Roads in Nepal vary from well-pitched to rugged that’s filled with stones and gravels. Driving the shuttle like bikes and cars involve high-risk on such lanes, especially when you’re new in the country.
They may be a convenient way to get around but don’t take the chance as it can cost someone’s life. It’s even likely to make you a loathe driver which is the last thing you’d want. To add, hiring a car is expensive and can cost you a lot when there’s no extra passenger to share the price. It only turns out well when you’re visiting the country with family and friends.
Don’t: let the germs die
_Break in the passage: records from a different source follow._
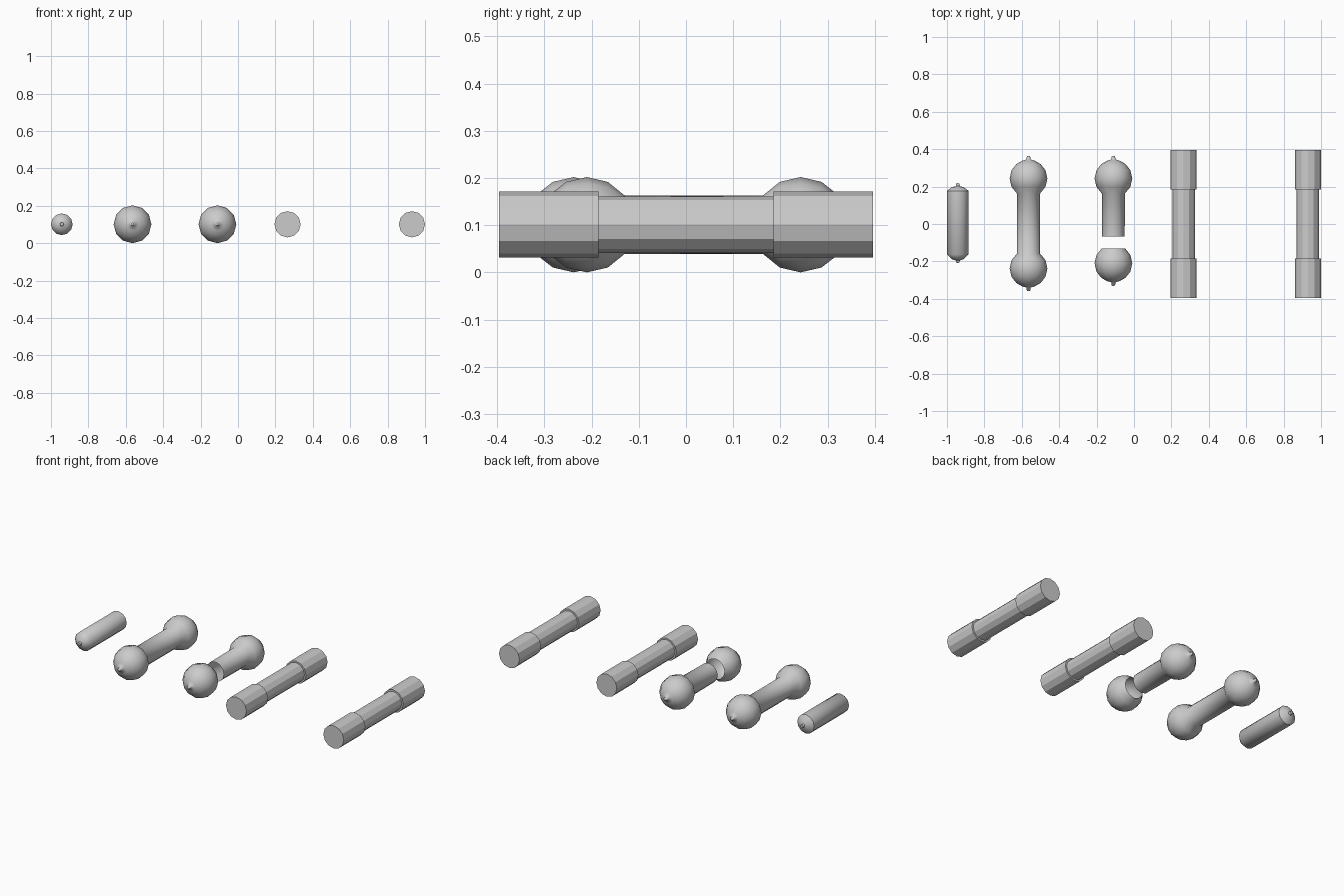
import bpy, bmesh
from math import sin, cos, pi, radians

if "Cube" in bpy.data.objects:
    bpy.data.objects.remove(bpy.data.objects["Cube"])

CZ = 0.101    # height of every axis
SIDES = 12

def lathe(name, x, profile, caps=False, smooth=None):
    """Revolve (radius, y) points around an axis parallel to y."""
    bm = bmesh.new()
    rings = []
    for r, y in profile:
        if r == 0:
            rings.append([bm.verts.new((0, y, 0))] * SIDES)   # pole
        else:
            rings.append([bm.verts.new((r * cos(2 * pi * i / SIDES), y, r * sin(2 * pi * i / SIDES)))
                          for i in range(SIDES)])
    for a, b in zip(rings, rings[1:]):
        for i in range(SIDES):
            j = (i + 1) % SIDES
            bm.faces.new(list(dict.fromkeys([a[i], a[j], b[j], b[i]])))
    if caps:
        bm.faces.new(rings[0])
        bm.faces.new(rings[-1])
    bmesh.ops.recalc_face_normals(bm, faces=bm.faces)
    mesh = bpy.data.meshes.new(name)
    bm.to_mesh(mesh)
    bm.free()
    ob = bpy.data.objects.new(name, mesh)
    ob.location = (x, 0, CZ)
    bpy.context.collection.objects.link(ob)
    if smooth is not None:
        bpy.ops.object.select_all(action='DESELECT')
        ob.select_set(True)
        bpy.context.view_layer.objects.active = ob
        bpy.ops.object.shade_smooth_by_angle(angle=radians(smooth))
    return ob

def ball(y, d):
    """Ball profile from the shaft neck out to its small tip; d is the outward direction."""
    R = 0.101
    pts = [(R * cos(radians(a)), y + d * R * sin(radians(a))) for a in (-52, -26, 0, 26, 50, 70)]
    return pts + [(0.011, y + d * 0.102), (0.009, y + d * 0.119), (0, y + d * 0.121)]

# Small rounded pin
lathe("short_pin", -0.942, [(0, -0.208), (0.009, -0.206), (0.011, -0.195), (0.032, -0.188), (0.058, -0.162),
                            (0.058, 0.177), (0.032, 0.197), (0.011, 0.202), (0.009, 0.216), (0, 0.218)], smooth=45)

# Whole ball-ended bar
lathe("ball_bar", -0.564, ball(-0.238, -1)[::-1] + ball(0.243, 1), smooth=180)

# Separated ball-ended bar: shaft with one ball, plus the loose ball
lathe("split_bar_shaft", -0.11, [(0.06, -0.067)] + ball(0.243, 1), smooth=180)
lathe("split_bar_loose_ball", -0.11, ball(-0.21, -1), smooth=180)

# Faceted bars with thick sleeves at both ends
for n, x in (("inner", 0.265), ("outer", 0.93)):
    lathe(n + "_bar_shaft", x, [(0.06, -0.186), (0.06, 0.186)], caps=True)
    for side, d in (("front", -1), ("back", 1)):
        lathe(f"{n}_bar_{side}_sleeve", x, [(0.07, d * 0.185), (0.07, d * 0.396)], caps=True)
High altitude destinations like that of the Manaslu circuit have extreme weather, which prevents bacteria from growing except the one in your stomach. But the lack of oxygen in the air can kill these microbes which would have otherwise improved your digestive system.
Without gut flora, plant cellulose becomes indigestible and causes a severe disorder. Unpleasant symptoms like abdominal pain, nausea, and bloating make it difficult to walk, much less trekking.
Hikes are already difficult and when the bacteria stops aiding as a food tolerant, it gets even tougher. So, for back-up carry probiotics with yourself to keep the gut healthy if not restore.
Don’t: fall for fake brands while mountaineering
Some shoppers in Nepal deceive travelers with counterfeit products, trying to make big bucks out of it. The unauthorized replica does look similar but lacks both quality and value. Hence, protect yourself from such looters by putting the trust in accredited shops in Thamel.
They offer original products from the label without the intention to swindle trekkers. Local shops also have the best singing bowls made in Nepal. They usually make a perfect gift set but you can also take it as a souvenir and use it to resist mental stress and anxiety. The resonating sound of the singing bowl has great healing power.
Don’t: yell in public
Nepal is a peace-loving country with the kindest and most soft-spoken people all over the world. Every visitor no matter the color and race are welcomed warmly and treated with respect in the country. It’s because of that Nepal has become the favorite holiday spot of travelers.
So you just can’t go around and scream at people for nothing. This is unacceptable behavior and also impolite to people who value your presence and give you so much without any expected return.
Don’t: expect beef in Nepal
As a Hindu religious country, Nepal worships cows as a god. It’s a sacred animal here so trading the beef is considered illegal in Nepal. Don’t wander around trying to find the shop that sells beef as it will take you this entire life to get one.